Assignment:
Take the entries below and print only the lines from the one with "loft(name, rings, BRONZE)" through the one with "HALF = 0.030", exactly as they stand, both ends included.

:: Record set

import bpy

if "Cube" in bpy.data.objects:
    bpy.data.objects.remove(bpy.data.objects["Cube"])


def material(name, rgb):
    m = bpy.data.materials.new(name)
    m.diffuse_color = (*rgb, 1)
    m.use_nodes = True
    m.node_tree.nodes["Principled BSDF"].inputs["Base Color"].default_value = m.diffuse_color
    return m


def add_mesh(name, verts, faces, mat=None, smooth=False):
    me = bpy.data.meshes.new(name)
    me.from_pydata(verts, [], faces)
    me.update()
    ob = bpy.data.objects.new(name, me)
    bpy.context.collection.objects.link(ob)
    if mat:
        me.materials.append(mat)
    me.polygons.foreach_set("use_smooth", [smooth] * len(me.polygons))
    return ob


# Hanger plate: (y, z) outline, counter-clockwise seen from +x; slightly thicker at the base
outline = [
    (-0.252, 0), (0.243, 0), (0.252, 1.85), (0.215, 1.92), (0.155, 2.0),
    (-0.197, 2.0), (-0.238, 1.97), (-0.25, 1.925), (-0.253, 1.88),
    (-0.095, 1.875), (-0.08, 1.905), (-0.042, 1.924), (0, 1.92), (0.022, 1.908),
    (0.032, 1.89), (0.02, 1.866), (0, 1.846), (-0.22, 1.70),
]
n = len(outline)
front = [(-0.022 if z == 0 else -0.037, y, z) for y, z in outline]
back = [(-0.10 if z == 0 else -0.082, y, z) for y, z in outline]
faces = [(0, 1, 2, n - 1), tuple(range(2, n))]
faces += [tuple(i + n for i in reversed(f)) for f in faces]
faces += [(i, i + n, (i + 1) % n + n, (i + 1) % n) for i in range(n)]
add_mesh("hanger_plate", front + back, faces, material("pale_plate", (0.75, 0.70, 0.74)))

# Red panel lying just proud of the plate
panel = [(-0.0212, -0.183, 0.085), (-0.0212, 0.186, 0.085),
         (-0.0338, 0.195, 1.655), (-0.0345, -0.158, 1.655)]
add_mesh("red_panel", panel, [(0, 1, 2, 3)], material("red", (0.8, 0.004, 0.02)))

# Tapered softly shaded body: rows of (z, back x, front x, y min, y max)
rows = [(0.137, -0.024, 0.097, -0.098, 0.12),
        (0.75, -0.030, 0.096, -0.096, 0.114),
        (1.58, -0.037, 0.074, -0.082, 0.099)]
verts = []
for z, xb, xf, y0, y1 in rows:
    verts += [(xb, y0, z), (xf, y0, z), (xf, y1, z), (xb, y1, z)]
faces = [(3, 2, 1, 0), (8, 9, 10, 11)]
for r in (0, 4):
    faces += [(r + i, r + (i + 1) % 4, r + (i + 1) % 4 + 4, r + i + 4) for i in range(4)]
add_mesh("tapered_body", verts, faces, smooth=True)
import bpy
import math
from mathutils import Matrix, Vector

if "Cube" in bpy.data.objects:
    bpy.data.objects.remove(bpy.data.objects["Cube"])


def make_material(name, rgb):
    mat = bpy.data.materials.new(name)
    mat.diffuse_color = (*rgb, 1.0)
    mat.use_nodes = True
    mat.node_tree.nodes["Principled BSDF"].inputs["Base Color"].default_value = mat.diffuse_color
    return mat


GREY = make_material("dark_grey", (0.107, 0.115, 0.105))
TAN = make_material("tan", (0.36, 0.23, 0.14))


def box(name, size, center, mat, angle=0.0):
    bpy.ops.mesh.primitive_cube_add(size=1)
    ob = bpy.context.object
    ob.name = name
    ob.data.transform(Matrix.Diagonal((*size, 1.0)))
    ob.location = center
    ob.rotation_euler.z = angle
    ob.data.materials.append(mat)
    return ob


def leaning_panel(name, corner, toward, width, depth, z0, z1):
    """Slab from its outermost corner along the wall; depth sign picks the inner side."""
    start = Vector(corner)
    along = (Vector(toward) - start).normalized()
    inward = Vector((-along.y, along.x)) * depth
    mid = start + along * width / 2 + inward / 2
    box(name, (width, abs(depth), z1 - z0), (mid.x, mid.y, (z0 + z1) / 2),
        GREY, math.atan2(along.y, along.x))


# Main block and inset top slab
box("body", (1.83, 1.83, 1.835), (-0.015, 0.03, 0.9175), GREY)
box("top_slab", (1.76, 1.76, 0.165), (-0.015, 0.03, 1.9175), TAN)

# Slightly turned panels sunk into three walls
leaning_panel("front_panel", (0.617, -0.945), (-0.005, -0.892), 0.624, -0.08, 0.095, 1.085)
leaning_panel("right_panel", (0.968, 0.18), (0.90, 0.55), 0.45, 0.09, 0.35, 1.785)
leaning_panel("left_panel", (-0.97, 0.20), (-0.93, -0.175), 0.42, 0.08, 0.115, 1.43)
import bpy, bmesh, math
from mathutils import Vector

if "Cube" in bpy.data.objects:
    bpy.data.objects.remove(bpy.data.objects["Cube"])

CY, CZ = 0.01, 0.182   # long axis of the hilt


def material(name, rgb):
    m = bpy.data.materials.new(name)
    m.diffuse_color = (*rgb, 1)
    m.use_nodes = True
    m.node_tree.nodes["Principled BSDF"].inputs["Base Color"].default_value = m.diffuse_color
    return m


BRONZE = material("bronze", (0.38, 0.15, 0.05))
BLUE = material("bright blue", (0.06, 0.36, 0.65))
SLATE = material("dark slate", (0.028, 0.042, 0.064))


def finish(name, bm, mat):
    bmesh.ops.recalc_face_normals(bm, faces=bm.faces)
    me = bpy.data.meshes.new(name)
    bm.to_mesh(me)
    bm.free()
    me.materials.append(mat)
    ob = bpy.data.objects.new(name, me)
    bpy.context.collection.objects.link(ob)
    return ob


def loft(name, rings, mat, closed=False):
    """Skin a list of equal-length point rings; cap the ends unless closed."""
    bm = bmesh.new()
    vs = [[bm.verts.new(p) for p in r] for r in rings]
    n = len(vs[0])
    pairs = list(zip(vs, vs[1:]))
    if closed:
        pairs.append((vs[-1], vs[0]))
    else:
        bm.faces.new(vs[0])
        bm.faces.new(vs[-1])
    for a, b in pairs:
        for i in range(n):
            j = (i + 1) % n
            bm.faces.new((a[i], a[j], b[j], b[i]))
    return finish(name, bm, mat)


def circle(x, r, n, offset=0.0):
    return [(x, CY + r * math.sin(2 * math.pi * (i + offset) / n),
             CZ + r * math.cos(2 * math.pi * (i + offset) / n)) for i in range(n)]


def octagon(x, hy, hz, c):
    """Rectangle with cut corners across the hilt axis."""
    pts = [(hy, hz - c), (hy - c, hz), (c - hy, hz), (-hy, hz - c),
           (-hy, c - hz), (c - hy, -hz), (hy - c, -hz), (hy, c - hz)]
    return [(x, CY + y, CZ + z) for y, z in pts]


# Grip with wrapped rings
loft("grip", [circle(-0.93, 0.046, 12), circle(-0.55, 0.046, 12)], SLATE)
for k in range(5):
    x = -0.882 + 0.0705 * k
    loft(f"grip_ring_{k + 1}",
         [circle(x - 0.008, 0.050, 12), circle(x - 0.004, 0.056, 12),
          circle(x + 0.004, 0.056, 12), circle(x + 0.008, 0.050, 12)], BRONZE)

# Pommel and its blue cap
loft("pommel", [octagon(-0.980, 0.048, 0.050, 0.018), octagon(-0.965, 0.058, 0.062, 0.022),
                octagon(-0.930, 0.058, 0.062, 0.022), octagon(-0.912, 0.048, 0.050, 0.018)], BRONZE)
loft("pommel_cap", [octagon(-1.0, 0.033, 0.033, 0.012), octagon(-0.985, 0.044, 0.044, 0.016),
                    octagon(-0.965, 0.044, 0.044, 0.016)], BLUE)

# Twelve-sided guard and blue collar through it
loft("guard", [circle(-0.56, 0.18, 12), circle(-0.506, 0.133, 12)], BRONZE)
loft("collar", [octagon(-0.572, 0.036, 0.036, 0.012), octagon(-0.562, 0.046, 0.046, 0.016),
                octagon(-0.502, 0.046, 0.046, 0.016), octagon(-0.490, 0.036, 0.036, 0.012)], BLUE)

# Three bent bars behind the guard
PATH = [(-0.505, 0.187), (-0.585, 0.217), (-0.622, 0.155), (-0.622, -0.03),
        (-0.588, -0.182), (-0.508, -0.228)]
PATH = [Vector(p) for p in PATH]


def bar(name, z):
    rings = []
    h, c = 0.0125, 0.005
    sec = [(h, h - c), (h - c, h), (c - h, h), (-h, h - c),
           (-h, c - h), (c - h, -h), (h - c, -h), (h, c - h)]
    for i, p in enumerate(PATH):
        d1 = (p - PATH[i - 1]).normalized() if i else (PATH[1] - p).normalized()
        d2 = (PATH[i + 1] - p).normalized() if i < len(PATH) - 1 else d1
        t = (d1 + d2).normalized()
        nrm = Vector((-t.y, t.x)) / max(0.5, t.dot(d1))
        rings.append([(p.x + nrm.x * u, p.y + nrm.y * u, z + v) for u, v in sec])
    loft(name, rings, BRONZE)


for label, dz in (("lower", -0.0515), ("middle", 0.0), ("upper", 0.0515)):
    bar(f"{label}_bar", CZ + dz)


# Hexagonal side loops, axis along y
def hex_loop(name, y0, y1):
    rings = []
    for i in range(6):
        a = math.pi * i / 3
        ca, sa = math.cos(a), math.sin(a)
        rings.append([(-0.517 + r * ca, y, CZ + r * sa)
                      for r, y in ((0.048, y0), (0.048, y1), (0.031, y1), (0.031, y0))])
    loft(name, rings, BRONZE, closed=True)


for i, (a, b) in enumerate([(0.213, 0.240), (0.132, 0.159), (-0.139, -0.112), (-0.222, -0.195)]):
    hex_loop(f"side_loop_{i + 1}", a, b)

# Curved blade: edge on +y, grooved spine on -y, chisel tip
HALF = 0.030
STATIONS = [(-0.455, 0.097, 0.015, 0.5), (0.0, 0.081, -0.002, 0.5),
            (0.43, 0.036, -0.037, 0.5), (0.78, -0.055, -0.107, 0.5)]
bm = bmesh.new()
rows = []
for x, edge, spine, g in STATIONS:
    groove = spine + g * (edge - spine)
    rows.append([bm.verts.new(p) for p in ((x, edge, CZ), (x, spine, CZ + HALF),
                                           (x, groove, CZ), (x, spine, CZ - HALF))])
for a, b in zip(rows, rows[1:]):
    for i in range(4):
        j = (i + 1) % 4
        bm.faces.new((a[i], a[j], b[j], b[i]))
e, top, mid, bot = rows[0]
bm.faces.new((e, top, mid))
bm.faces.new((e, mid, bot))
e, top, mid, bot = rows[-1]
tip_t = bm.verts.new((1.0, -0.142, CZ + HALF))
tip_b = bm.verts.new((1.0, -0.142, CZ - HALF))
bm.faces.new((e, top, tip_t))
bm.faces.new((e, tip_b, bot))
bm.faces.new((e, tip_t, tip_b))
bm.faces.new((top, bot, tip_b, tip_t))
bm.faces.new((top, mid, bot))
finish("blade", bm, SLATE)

::::

Your solution:
    loft(name, rings, BRONZE)


for label, dz in (("lower", -0.0515), ("middle", 0.0), ("upper", 0.0515)):
    bar(f"{label}_bar", CZ + dz)


# Hexagonal side loops, axis along y
def hex_loop(name, y0, y1):
    rings = []
    for i in range(6):
        a = math.pi * i / 3
        ca, sa = math.cos(a), math.sin(a)
        rings.append([(-0.517 + r * ca, y, CZ + r * sa)
                      for r, y in ((0.048, y0), (0.048, y1), (0.031, y1), (0.031, y0))])
    loft(name, rings, BRONZE, closed=True)


for i, (a, b) in enumerate([(0.213, 0.240), (0.132, 0.159), (-0.139, -0.112), (-0.222, -0.195)]):
    hex_loop(f"side_loop_{i + 1}", a, b)

# Curved blade: edge on +y, grooved spine on -y, chisel tip
HALF = 0.030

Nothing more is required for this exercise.